In the entries that follow, identify the line containing "bmesh.ops.scale(bm, vec=(2 *" and return it together with all later lines, exactly as they appear.

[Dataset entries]
◇ ◇ ◇ ◇ ◇ ◇ ◇
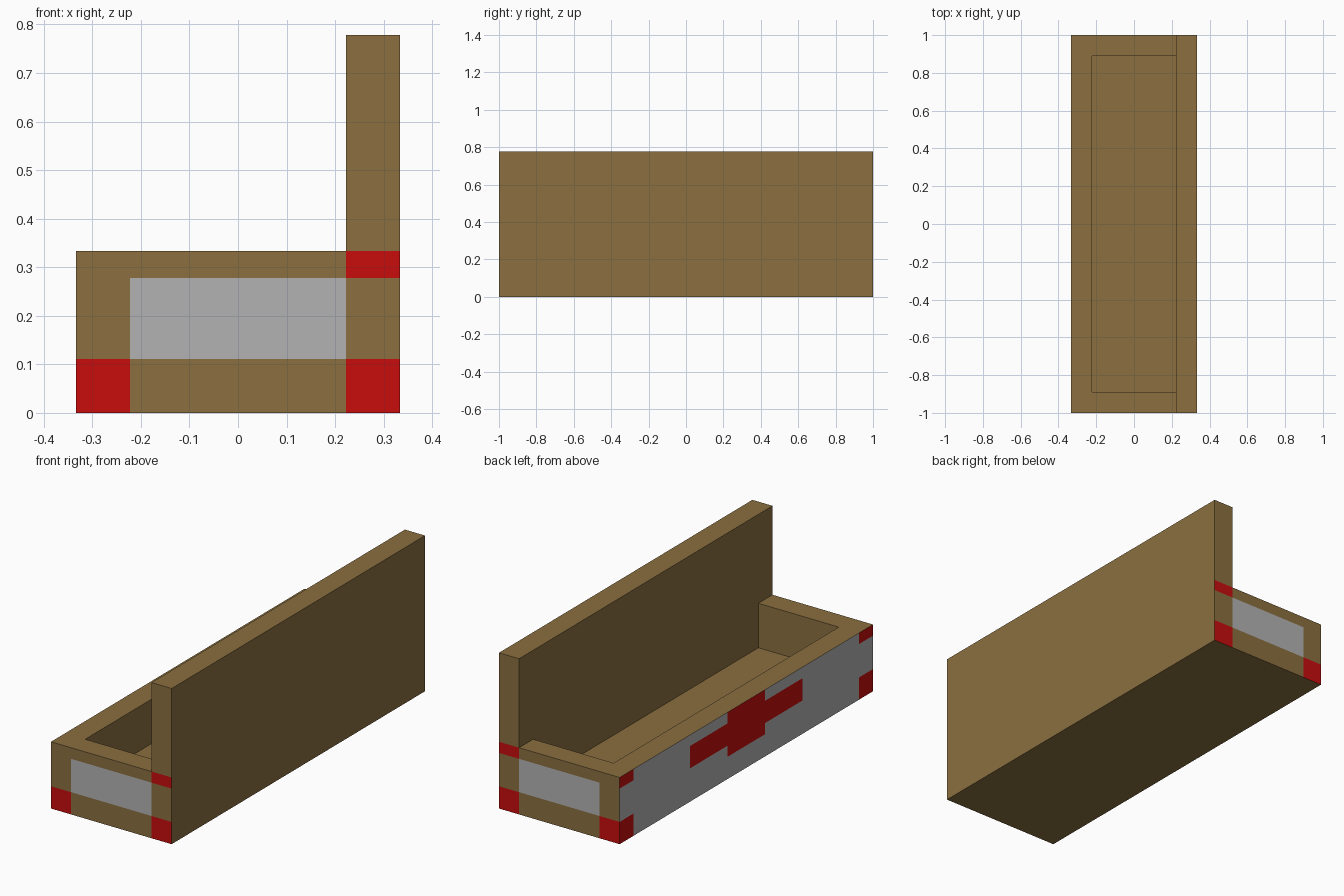
import bpy, bmesh
from mathutils import Vector

if "Cube" in bpy.data.objects:
    bpy.data.objects.remove(bpy.data.objects["Cube"])

U = 1 / 9                      # module: wall thickness
X, Y, Z = 3 * U, 1.0, 3 * U    # half width, half length, tray height
BACK_TOP = 7 * U


def material(name, rgb):
    m = bpy.data.materials.new(name)
    m.diffuse_color = (*rgb, 1)
    m.use_nodes = True
    m.node_tree.nodes["Principled BSDF"].inputs["Base Color"].default_value = m.diffuse_color
    return m


def cut(bm, axis, values):
    """Slice the mesh square to an axis at each value."""
    for v in values:
        co, no = Vector(), Vector()
        co[axis], no[axis] = v, 1
        bmesh.ops.bisect_plane(bm, geom=bm.verts[:] + bm.edges[:] + bm.faces[:],
                               plane_co=co, plane_no=no, dist=1e-5)


def raise_top(bm, test, dz):
    """Extrude the upward tray-top faces that pass the test."""
    faces = [f for f in bm.faces if f.normal.z > .9 and test(f.calc_center_median())]
    new = bmesh.ops.extrude_face_region(bm, geom=faces)["geom"]
    bmesh.ops.delete(bm, geom=faces, context='FACES')
    bmesh.ops.translate(bm, vec=(0, 0, dz),
                        verts=[g for g in new if isinstance(g, bmesh.types.BMVert)])
    bm.normal_update()


WOOD, GREY, RED = 0, 1, 2


def paint(f):
    """Choose the colour slot of a face from where it lies."""
    c, n = f.calc_center_median(), f.normal
    x, y, z = c.x, abs(c.y), c.z
    low, rim = z < U, 2.5 * U < z < Z
    if abs(n.y) > .9 and y > .99:              # both end faces
        if (low and abs(x) > 2 * U) or (rim and x > 2 * U):
            return RED
        if abs(x) < 2 * U and U < z < 2.5 * U:
            return GREY
    if n.x < -.9 and x < -.99 * X:             # long side: cross and corner marks
        corner = y > 8 * U and (low or rim)
        bar = y < 4 * U / 3 and z > U
        arm = y < 4 * U and 1.5 * U < z < 2.5 * U
        return RED if corner or bar or arm else GREY
    return WOOD


# Solid tray block, sliced along the panel lines
bm = bmesh.new()
bmesh.ops.create_cube(bm, size=1)
bmesh.ops.scale(bm, vec=(2 * X, 2 * Y, Z), verts=bm.verts)
bmesh.ops.translate(bm, vec=(0, 0, Z / 2), verts=bm.verts)
cut(bm, 0, (-2 * U, 2 * U))
cut(bm, 1, [s * v for v in (8 * U, 4 * U, 4 * U / 3) for s in (-1, 1)])
cut(bm, 2, (U, 1.5 * U, 2.5 * U))
bm.normal_update()

# Tall back board, then the sunken tray
raise_top(bm, lambda c: c.x > 2 * U and c.z > .99 * Z, BACK_TOP - Z)
raise_top(bm, lambda c: abs(c.x) < 2 * U and abs(c.y) < 8 * U, -2 * U)

# Colours, then merge flat faces of the same colour
bmesh.ops.recalc_face_normals(bm, faces=bm.faces)
for f in bm.faces:
    f.material_index = paint(f)
bmesh.ops.dissolve_limit(bm, angle_limit=.01, verts=bm.verts, edges=bm.edges,
                         delimit={'MATERIAL'})

me = bpy.data.meshes.new("tray_with_back_board")
bm.to_mesh(me)
bm.free()
for m in (material("wood", (.258, .159, .051)),
          material("grey_panel", (.45, .45, .45)),
          material("red_mark", (.58, .004, .004))):
    me.materials.append(m)
bpy.context.collection.objects.link(bpy.data.objects.new("tray_with_back_board", me))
◇ ◇ ◇ ◇ ◇ ◇ ◇
→ **Output**:
bmesh.ops.scale(bm, vec=(2 * X, 2 * Y, Z), verts=bm.verts)
bmesh.ops.translate(bm, vec=(0, 0, Z / 2), verts=bm.verts)
cut(bm, 0, (-2 * U, 2 * U))
cut(bm, 1, [s * v for v in (8 * U, 4 * U, 4 * U / 3) for s in (-1, 1)])
cut(bm, 2, (U, 1.5 * U, 2.5 * U))
bm.normal_update()

# Tall back board, then the sunken tray
raise_top(bm, lambda c: c.x > 2 * U and c.z > .99 * Z, BACK_TOP - Z)
raise_top(bm, lambda c: abs(c.x) < 2 * U and abs(c.y) < 8 * U, -2 * U)

# Colours, then merge flat faces of the same colour
bmesh.ops.recalc_face_normals(bm, faces=bm.faces)
for f in bm.faces:
    f.material_index = paint(f)
bmesh.ops.dissolve_limit(bm, angle_limit=.01, verts=bm.verts, edges=bm.edges,
                         delimit={'MATERIAL'})

me = bpy.data.meshes.new("tray_with_back_board")
bm.to_mesh(me)
bm.free()
for m in (material("wood", (.258, .159, .051)),
          material("grey_panel", (.45, .45, .45)),
          material("red_mark", (.58, .004, .004))):
    me.materials.append(m)
bpy.context.collection.objects.link(bpy.data.objects.new("tray_with_back_board", me))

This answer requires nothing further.